Images don't belong in the copy. Output the rest of the data exactly.

== Records for the task ==

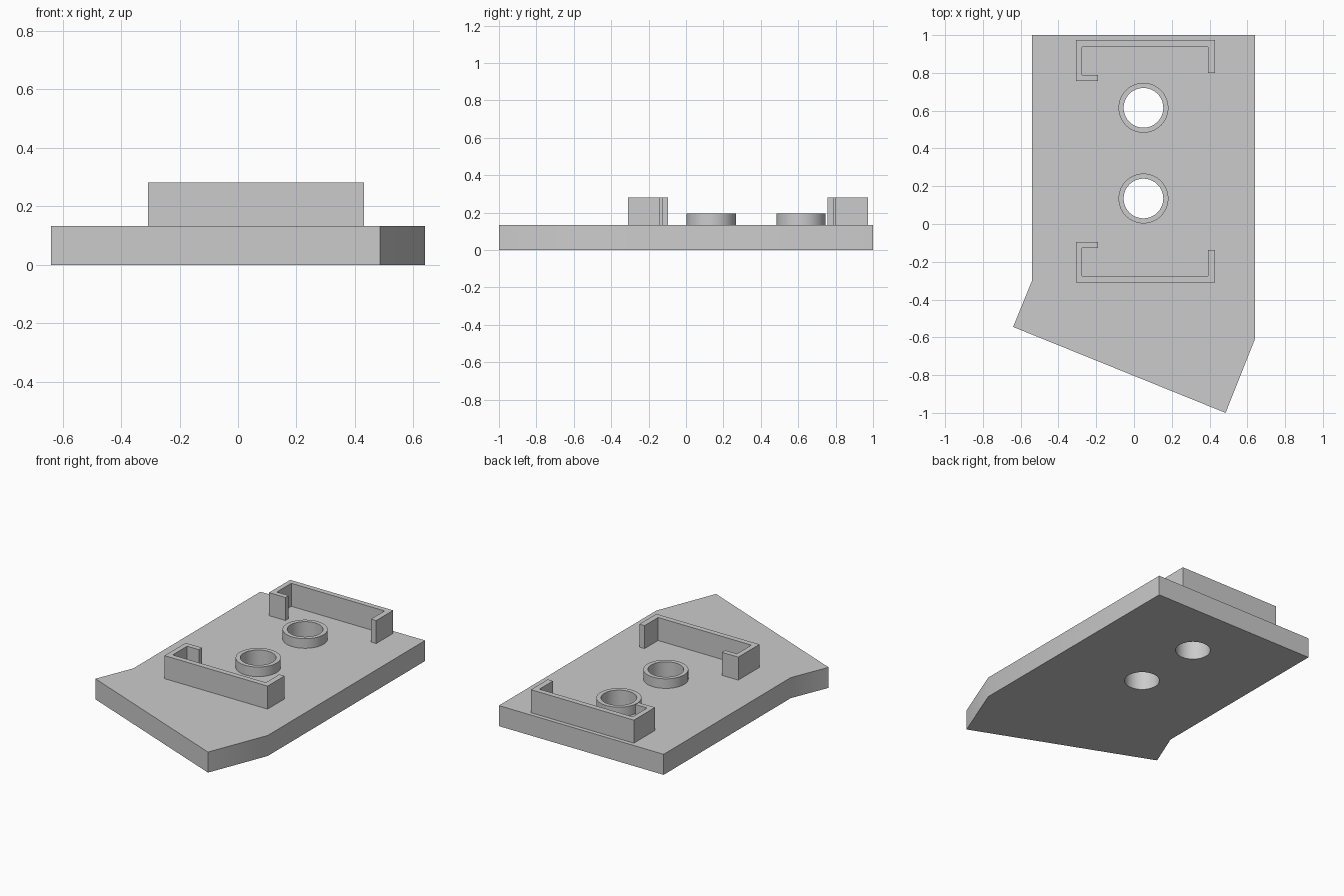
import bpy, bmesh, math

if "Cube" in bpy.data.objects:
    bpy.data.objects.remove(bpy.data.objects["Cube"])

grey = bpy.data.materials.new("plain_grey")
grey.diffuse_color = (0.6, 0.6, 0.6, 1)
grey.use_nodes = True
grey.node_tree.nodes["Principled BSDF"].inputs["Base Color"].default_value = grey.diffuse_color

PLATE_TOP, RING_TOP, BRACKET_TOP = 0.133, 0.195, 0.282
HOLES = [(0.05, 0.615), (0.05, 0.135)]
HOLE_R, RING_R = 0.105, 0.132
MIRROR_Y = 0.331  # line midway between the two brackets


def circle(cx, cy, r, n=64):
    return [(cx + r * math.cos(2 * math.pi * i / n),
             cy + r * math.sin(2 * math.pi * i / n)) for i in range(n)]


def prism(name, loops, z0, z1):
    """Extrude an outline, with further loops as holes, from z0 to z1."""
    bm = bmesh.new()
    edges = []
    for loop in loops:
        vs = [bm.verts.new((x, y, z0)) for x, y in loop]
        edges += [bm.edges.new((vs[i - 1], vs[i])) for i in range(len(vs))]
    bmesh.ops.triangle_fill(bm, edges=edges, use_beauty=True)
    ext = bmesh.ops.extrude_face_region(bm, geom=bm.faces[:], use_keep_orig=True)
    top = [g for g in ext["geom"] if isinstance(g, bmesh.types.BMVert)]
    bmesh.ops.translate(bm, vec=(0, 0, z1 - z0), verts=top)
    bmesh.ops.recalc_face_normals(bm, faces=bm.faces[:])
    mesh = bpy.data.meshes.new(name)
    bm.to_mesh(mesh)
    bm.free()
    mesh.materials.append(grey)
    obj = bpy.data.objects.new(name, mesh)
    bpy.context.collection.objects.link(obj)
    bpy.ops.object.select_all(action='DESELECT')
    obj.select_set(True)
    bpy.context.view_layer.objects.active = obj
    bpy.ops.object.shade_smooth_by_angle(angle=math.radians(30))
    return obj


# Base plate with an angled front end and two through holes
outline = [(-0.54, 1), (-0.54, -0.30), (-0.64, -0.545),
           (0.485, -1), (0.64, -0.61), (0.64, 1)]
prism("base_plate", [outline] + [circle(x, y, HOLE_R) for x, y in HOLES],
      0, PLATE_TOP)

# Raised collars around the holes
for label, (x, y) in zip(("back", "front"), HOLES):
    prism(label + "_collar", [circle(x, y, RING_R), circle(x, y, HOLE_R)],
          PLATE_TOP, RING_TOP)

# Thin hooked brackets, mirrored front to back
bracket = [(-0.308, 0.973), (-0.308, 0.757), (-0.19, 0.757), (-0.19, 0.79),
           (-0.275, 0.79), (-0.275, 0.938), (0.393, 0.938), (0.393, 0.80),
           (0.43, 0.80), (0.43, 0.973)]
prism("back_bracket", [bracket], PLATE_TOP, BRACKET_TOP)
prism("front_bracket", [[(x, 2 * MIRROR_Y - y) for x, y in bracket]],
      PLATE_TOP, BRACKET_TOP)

===

# Exercise result:
import bpy, bmesh, math

if "Cube" in bpy.data.objects:
    bpy.data.objects.remove(bpy.data.objects["Cube"])

grey = bpy.data.materials.new("plain_grey")
grey.diffuse_color = (0.6, 0.6, 0.6, 1)
grey.use_nodes = True
grey.node_tree.nodes["Principled BSDF"].inputs["Base Color"].default_value = grey.diffuse_color

PLATE_TOP, RING_TOP, BRACKET_TOP = 0.133, 0.195, 0.282
HOLES = [(0.05, 0.615), (0.05, 0.135)]
HOLE_R, RING_R = 0.105, 0.132
MIRROR_Y = 0.331  # line midway between the two brackets


def circle(cx, cy, r, n=64):
    return [(cx + r * math.cos(2 * math.pi * i / n),
             cy + r * math.sin(2 * math.pi * i / n)) for i in range(n)]


def prism(name, loops, z0, z1):
    """Extrude an outline, with further loops as holes, from z0 to z1."""
    bm = bmesh.new()
    edges = []
    for loop in loops:
        vs = [bm.verts.new((x, y, z0)) for x, y in loop]
        edges += [bm.edges.new((vs[i - 1], vs[i])) for i in range(len(vs))]
    bmesh.ops.triangle_fill(bm, edges=edges, use_beauty=True)
    ext = bmesh.ops.extrude_face_region(bm, geom=bm.faces[:], use_keep_orig=True)
    top = [g for g in ext["geom"] if isinstance(g, bmesh.types.BMVert)]
    bmesh.ops.translate(bm, vec=(0, 0, z1 - z0), verts=top)
    bmesh.ops.recalc_face_normals(bm, faces=bm.faces[:])
    mesh = bpy.data.meshes.new(name)
    bm.to_mesh(mesh)
    bm.free()
    mesh.materials.append(grey)
    obj = bpy.data.objects.new(name, mesh)
    bpy.context.collection.objects.link(obj)
    bpy.ops.object.select_all(action='DESELECT')
    obj.select_set(True)
    bpy.context.view_layer.objects.active = obj
    bpy.ops.object.shade_smooth_by_angle(angle=math.radians(30))
    return obj


# Base plate with an angled front end and two through holes
outline = [(-0.54, 1), (-0.54, -0.30), (-0.64, -0.545),
           (0.485, -1), (0.64, -0.61), (0.64, 1)]
prism("base_plate", [outline] + [circle(x, y, HOLE_R) for x, y in HOLES],
      0, PLATE_TOP)

# Raised collars around the holes
for label, (x, y) in zip(("back", "front"), HOLES):
    prism(label + "_collar", [circle(x, y, RING_R), circle(x, y, HOLE_R)],
          PLATE_TOP, RING_TOP)

# Thin hooked brackets, mirrored front to back
bracket = [(-0.308, 0.973), (-0.308, 0.757), (-0.19, 0.757), (-0.19, 0.79),
           (-0.275, 0.79), (-0.275, 0.938), (0.393, 0.938), (0.393, 0.80),
           (0.43, 0.80), (0.43, 0.973)]
prism("back_bracket", [bracket], PLATE_TOP, BRACKET_TOP)
prism("front_bracket", [[(x, 2 * MIRROR_Y - y) for x, y in bracket]],
      PLATE_TOP, BRACKET_TOP)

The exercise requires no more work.